- [Available data]
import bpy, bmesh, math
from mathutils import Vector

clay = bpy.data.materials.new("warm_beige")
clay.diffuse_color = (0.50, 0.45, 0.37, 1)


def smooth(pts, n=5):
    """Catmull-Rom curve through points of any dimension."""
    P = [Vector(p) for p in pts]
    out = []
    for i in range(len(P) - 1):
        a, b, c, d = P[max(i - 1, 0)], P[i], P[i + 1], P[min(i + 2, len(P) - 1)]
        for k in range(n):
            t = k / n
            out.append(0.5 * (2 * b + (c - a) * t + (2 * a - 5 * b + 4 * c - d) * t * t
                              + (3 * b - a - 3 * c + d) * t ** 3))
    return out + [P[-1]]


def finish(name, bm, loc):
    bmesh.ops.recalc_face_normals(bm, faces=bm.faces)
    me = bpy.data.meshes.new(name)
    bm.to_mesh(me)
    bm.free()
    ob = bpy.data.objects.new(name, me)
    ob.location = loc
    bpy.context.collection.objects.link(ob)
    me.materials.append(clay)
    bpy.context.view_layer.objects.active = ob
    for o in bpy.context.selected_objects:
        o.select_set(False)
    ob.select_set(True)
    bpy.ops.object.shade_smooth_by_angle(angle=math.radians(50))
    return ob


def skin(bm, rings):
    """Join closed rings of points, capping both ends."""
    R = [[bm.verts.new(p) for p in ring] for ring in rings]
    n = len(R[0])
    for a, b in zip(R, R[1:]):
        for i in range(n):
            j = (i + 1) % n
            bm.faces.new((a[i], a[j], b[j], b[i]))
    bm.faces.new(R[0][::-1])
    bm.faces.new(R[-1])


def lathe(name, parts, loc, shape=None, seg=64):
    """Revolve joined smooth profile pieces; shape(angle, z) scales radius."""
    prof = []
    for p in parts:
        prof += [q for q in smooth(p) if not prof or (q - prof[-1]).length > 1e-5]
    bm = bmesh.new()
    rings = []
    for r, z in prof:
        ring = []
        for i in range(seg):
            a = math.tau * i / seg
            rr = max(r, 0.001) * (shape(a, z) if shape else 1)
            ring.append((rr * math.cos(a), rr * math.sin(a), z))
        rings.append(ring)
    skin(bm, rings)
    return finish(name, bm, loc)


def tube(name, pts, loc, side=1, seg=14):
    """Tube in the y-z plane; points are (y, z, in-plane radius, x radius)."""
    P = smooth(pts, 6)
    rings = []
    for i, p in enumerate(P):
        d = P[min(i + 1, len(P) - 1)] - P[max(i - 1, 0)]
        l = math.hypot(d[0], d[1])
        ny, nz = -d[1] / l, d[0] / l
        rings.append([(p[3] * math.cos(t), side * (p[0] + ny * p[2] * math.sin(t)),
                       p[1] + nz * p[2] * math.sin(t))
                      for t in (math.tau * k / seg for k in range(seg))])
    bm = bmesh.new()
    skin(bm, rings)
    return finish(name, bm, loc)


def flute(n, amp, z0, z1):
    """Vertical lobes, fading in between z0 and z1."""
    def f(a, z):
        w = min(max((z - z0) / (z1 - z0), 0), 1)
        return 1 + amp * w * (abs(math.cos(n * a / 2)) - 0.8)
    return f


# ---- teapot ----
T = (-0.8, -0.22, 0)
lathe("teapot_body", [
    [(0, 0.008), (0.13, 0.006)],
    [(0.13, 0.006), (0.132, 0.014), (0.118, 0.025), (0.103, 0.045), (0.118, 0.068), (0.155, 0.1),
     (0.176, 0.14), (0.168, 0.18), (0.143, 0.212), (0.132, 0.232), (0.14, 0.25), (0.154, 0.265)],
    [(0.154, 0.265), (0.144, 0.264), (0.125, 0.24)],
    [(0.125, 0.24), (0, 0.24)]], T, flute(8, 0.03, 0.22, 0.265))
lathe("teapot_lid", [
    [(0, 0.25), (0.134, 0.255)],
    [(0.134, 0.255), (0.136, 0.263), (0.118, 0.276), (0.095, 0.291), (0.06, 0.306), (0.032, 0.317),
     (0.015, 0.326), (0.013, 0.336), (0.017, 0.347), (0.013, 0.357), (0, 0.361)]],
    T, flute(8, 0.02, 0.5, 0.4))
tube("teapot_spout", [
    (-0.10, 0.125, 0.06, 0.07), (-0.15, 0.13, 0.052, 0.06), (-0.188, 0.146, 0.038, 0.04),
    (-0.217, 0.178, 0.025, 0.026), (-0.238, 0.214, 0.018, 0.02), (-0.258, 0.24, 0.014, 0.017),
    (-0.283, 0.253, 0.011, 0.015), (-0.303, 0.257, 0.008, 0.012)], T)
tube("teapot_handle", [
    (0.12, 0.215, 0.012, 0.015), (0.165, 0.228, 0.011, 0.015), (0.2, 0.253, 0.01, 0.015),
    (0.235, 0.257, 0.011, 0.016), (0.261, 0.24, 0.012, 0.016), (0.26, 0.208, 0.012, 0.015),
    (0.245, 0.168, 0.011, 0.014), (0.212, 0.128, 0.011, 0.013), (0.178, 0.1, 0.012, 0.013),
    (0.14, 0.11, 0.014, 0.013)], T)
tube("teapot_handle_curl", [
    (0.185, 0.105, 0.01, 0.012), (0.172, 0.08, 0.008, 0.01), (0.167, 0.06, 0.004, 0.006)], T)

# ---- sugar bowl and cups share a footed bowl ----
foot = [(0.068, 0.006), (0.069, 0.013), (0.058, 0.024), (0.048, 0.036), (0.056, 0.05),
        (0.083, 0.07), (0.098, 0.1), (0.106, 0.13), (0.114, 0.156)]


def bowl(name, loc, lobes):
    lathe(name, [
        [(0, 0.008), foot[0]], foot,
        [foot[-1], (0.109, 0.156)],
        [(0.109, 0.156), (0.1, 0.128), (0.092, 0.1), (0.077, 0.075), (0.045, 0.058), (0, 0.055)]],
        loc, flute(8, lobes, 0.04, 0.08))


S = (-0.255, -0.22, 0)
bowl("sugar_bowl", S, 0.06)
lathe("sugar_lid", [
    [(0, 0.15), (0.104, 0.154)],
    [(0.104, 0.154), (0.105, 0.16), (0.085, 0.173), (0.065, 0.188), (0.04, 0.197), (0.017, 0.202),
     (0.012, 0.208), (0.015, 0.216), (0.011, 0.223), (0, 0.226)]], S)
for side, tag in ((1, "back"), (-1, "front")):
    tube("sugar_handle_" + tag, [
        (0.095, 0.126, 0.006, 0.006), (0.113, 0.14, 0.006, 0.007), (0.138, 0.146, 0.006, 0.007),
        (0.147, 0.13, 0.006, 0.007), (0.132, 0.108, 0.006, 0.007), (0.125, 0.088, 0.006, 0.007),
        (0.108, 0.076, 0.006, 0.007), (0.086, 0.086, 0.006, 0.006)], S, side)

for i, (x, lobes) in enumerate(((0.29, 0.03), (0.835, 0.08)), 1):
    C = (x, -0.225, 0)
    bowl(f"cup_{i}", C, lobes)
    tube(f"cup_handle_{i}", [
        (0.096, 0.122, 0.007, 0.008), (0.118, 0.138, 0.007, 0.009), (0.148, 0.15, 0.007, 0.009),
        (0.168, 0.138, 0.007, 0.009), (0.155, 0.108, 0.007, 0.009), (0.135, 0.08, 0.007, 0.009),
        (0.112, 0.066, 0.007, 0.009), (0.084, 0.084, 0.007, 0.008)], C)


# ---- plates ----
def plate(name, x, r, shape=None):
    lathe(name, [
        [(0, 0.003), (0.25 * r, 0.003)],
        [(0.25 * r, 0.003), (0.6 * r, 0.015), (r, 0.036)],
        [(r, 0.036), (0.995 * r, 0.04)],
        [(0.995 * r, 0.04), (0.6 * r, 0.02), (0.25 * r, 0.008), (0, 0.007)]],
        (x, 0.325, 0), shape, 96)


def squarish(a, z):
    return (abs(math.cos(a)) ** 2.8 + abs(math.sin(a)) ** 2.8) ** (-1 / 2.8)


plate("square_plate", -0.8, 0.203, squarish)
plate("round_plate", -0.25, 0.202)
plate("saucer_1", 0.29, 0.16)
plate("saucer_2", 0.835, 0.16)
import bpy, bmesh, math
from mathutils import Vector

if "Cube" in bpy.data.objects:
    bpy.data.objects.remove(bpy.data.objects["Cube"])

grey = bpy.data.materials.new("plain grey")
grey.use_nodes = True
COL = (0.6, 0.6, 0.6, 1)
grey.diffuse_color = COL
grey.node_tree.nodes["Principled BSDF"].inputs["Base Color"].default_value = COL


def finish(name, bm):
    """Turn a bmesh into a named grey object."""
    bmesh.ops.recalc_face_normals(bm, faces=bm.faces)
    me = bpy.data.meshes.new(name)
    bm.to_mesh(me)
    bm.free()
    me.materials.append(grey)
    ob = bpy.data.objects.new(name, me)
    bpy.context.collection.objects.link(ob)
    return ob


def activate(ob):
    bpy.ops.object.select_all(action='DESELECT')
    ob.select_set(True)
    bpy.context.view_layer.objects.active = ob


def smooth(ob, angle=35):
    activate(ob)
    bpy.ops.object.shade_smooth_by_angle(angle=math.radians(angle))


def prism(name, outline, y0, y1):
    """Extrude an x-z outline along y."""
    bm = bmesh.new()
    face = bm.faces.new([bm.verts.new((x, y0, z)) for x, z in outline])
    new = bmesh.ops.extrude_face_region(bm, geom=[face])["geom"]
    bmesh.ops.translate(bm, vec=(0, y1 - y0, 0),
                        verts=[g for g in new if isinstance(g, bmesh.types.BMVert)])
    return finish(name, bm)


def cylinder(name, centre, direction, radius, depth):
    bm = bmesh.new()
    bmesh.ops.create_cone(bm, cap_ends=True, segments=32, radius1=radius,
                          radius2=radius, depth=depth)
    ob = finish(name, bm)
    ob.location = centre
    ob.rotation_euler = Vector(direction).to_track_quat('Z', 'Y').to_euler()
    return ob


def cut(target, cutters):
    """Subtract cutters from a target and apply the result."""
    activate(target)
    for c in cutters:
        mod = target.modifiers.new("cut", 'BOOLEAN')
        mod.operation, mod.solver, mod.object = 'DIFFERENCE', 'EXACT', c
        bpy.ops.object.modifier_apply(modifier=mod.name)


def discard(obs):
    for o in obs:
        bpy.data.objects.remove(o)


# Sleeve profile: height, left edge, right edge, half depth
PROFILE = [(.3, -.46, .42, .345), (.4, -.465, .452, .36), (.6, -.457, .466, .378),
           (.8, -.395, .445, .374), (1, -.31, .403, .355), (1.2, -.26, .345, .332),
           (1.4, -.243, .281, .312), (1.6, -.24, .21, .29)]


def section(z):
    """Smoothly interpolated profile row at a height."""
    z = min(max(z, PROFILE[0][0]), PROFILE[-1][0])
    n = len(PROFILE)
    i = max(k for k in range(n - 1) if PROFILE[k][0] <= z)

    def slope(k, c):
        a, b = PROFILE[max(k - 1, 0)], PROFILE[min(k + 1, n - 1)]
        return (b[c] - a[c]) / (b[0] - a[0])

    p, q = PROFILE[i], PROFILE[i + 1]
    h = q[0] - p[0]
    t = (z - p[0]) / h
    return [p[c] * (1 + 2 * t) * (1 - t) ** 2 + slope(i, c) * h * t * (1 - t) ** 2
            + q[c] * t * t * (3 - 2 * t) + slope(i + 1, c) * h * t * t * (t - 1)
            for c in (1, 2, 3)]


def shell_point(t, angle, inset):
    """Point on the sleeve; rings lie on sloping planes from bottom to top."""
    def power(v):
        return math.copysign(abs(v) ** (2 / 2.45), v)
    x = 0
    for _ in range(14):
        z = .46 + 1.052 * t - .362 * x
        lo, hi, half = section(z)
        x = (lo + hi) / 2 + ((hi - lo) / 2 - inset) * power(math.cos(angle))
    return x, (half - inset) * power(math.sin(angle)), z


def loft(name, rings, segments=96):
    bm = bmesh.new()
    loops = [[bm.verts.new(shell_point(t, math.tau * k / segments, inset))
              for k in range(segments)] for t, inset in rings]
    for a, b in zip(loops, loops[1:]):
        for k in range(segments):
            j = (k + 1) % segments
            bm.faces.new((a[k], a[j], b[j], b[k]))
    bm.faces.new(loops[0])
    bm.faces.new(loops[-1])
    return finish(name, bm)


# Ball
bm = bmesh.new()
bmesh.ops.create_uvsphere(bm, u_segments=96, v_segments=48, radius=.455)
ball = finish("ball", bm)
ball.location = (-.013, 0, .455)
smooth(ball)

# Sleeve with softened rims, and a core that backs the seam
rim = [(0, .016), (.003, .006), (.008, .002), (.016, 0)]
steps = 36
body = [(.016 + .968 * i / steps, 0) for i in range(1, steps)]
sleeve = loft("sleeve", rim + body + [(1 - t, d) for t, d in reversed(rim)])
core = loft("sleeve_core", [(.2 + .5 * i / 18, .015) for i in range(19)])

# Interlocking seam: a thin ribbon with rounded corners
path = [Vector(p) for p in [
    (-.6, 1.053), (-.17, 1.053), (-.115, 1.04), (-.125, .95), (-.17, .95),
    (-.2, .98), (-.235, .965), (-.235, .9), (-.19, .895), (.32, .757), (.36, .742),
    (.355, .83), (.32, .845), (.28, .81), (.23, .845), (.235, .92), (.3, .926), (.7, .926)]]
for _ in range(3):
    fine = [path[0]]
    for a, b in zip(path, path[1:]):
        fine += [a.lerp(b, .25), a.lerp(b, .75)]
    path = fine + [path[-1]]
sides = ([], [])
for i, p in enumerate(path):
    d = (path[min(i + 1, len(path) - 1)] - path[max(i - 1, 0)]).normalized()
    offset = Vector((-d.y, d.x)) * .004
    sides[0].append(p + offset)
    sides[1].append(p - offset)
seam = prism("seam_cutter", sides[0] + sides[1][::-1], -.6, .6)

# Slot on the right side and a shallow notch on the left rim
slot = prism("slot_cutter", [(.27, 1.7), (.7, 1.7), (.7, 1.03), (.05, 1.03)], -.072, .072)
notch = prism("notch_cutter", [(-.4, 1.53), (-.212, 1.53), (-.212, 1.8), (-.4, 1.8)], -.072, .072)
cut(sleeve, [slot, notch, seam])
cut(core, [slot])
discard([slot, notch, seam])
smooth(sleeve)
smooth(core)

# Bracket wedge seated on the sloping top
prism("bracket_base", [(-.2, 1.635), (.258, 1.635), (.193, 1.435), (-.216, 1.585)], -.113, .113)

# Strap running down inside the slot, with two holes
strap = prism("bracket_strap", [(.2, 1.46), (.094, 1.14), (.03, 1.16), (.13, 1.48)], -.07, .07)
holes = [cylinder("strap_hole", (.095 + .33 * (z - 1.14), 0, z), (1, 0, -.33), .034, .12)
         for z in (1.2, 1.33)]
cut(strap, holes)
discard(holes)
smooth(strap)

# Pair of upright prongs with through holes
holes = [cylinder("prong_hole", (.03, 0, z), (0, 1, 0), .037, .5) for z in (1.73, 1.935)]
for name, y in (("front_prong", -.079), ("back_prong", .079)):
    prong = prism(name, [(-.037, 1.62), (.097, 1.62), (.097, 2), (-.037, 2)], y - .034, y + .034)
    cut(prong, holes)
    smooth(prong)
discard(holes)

- [Aim of the exercise] Reproduce only what lies between the start of the listing above and the end of the line containing "ob.location = loc", keeping every line exact.

- [Expected answer]
import bpy, bmesh, math
from mathutils import Vector

clay = bpy.data.materials.new("warm_beige")
clay.diffuse_color = (0.50, 0.45, 0.37, 1)


def smooth(pts, n=5):
    """Catmull-Rom curve through points of any dimension."""
    P = [Vector(p) for p in pts]
    out = []
    for i in range(len(P) - 1):
        a, b, c, d = P[max(i - 1, 0)], P[i], P[i + 1], P[min(i + 2, len(P) - 1)]
        for k in range(n):
            t = k / n
            out.append(0.5 * (2 * b + (c - a) * t + (2 * a - 5 * b + 4 * c - d) * t * t
                              + (3 * b - a - 3 * c + d) * t ** 3))
    return out + [P[-1]]


def finish(name, bm, loc):
    bmesh.ops.recalc_face_normals(bm, faces=bm.faces)
    me = bpy.data.meshes.new(name)
    bm.to_mesh(me)
    bm.free()
    ob = bpy.data.objects.new(name, me)
    ob.location = loc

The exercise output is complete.